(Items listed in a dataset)
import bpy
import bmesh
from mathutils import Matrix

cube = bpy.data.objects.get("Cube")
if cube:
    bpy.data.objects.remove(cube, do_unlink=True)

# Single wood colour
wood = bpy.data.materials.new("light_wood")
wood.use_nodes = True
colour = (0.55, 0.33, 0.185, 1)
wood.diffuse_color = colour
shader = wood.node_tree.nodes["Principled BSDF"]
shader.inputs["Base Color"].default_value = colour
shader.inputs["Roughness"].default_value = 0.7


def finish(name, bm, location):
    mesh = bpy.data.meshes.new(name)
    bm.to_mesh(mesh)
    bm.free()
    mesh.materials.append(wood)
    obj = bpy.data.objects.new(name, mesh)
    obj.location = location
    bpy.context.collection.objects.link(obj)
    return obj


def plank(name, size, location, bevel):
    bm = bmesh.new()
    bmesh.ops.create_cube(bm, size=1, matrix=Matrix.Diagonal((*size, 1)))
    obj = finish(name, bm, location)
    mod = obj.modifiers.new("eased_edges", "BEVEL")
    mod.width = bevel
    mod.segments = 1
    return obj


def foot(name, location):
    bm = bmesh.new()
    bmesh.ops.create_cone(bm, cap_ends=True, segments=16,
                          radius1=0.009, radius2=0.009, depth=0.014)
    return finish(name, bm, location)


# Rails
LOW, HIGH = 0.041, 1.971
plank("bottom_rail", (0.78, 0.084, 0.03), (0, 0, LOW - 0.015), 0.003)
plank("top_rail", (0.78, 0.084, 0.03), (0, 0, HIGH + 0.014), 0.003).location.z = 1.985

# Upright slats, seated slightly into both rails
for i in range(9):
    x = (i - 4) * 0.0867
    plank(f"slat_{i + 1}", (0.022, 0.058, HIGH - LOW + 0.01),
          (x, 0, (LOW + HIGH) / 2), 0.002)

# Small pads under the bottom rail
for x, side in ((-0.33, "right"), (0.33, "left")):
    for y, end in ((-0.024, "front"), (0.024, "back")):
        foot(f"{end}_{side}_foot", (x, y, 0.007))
* * *
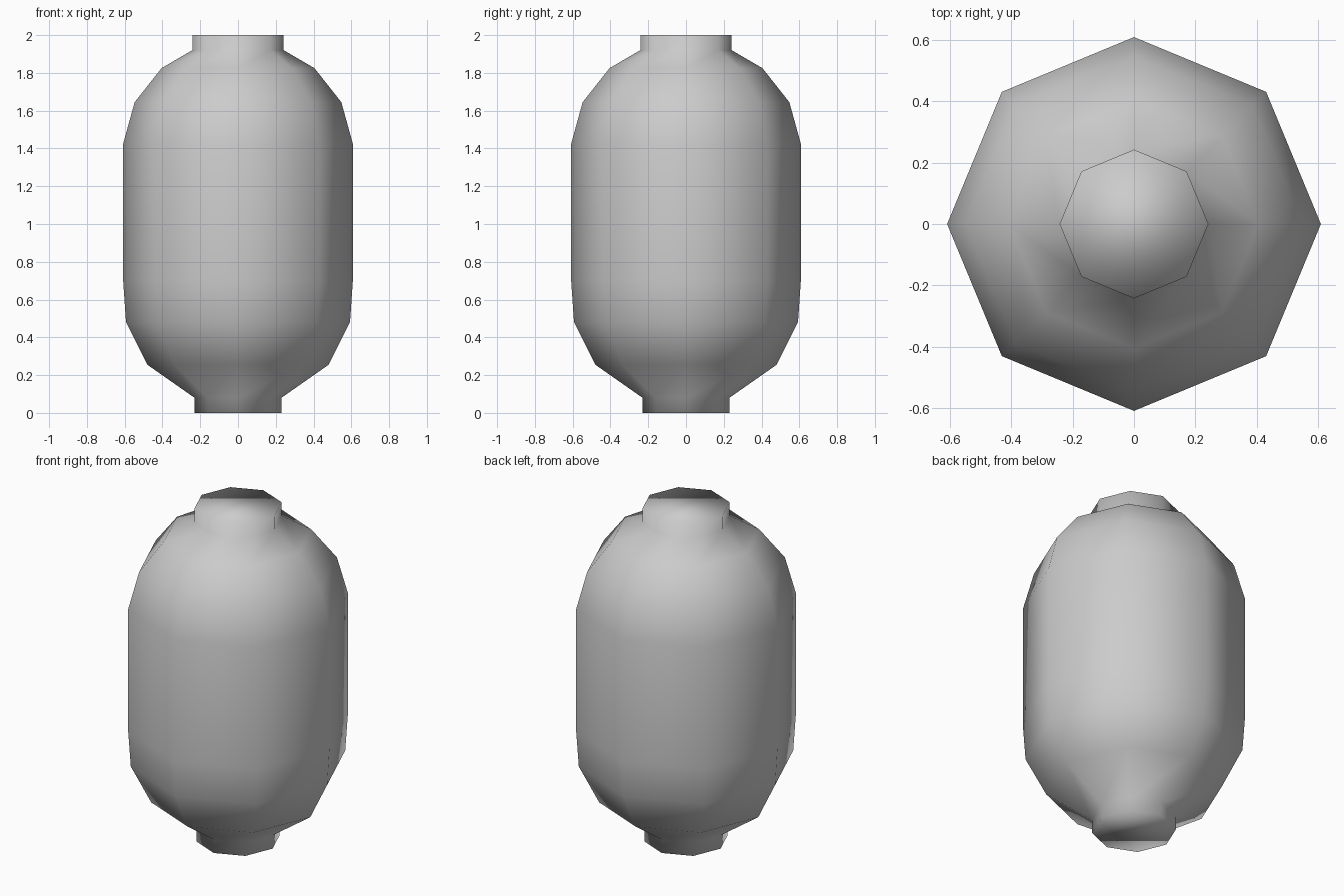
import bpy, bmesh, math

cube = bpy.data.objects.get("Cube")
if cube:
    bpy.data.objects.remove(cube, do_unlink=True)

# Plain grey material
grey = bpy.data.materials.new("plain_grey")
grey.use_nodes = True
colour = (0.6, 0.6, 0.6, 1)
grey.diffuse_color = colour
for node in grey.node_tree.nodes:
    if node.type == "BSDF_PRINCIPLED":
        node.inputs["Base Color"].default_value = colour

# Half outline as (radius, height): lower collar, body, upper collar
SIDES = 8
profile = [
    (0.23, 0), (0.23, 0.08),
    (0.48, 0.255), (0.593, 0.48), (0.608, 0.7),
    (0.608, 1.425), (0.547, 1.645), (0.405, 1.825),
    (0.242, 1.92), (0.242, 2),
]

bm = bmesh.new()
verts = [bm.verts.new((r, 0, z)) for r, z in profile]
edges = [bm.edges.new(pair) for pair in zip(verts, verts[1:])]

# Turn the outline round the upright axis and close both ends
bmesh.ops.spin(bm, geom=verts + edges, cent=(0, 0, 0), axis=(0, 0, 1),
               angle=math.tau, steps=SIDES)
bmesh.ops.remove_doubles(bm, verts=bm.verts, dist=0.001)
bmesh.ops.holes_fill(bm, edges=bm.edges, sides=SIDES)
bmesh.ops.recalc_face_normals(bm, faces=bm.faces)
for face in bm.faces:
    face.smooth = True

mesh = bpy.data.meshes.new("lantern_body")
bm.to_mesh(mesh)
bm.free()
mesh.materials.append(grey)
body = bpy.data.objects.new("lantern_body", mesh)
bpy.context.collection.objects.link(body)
--
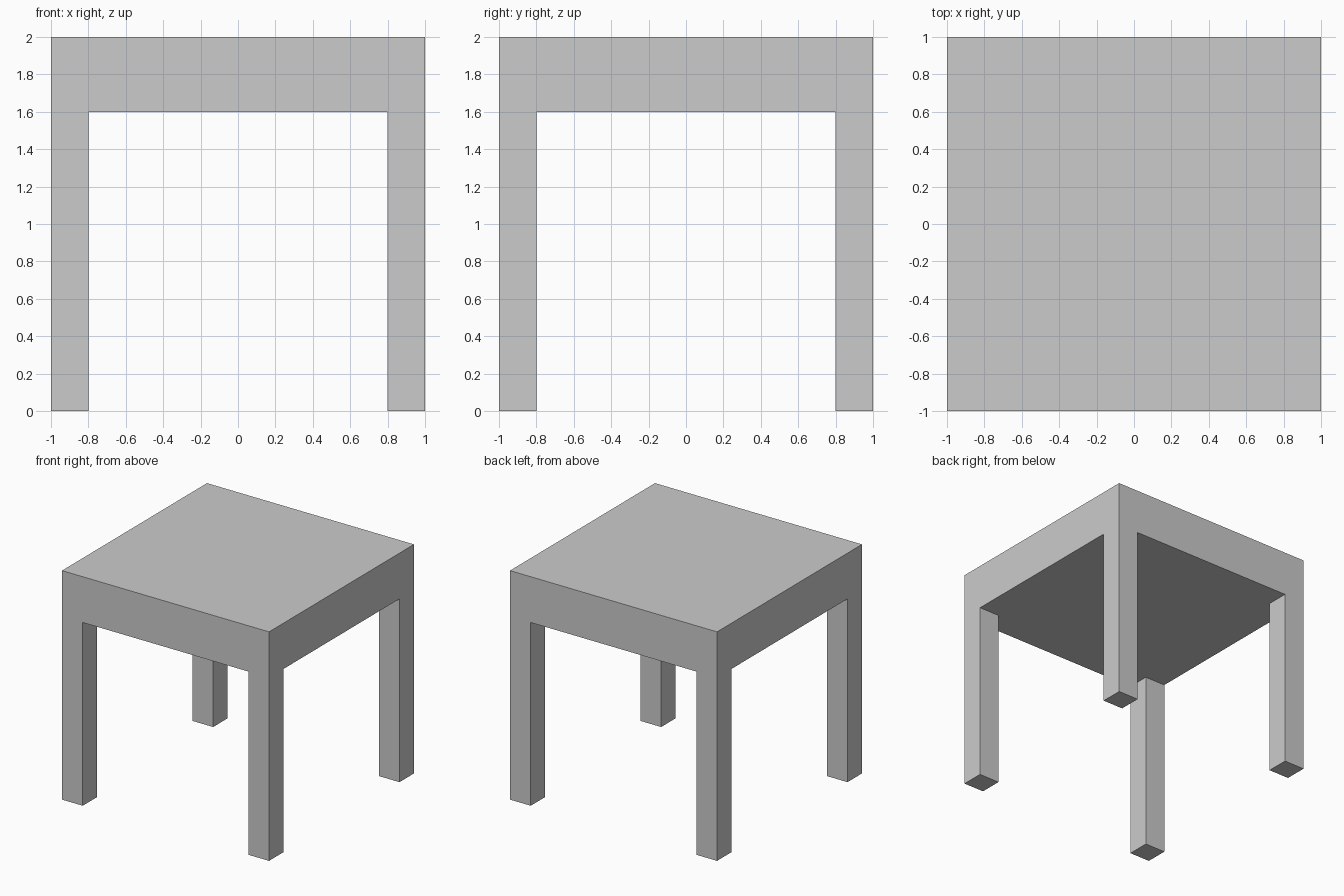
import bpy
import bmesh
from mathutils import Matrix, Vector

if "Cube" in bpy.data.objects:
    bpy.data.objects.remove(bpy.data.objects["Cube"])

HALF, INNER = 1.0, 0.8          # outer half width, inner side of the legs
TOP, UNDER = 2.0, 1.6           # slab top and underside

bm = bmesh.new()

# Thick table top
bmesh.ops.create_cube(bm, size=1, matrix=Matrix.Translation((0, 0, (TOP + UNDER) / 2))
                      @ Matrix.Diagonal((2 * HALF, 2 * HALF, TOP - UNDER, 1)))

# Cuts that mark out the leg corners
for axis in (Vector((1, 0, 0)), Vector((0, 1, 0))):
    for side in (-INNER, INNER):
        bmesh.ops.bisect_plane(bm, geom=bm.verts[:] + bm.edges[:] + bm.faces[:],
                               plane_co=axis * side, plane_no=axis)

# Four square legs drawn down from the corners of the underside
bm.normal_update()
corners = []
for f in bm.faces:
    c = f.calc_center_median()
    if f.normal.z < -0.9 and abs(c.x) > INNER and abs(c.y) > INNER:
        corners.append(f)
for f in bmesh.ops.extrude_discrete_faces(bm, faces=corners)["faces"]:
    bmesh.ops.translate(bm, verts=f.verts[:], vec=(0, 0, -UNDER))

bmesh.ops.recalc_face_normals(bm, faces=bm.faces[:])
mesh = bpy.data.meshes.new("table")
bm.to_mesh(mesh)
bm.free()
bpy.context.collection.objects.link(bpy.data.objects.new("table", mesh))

• WHAT THE TASK REQUIRES
The string "corners" appears on how many lines of the records? State the number alone.

• EXPECTED OUTPUT
5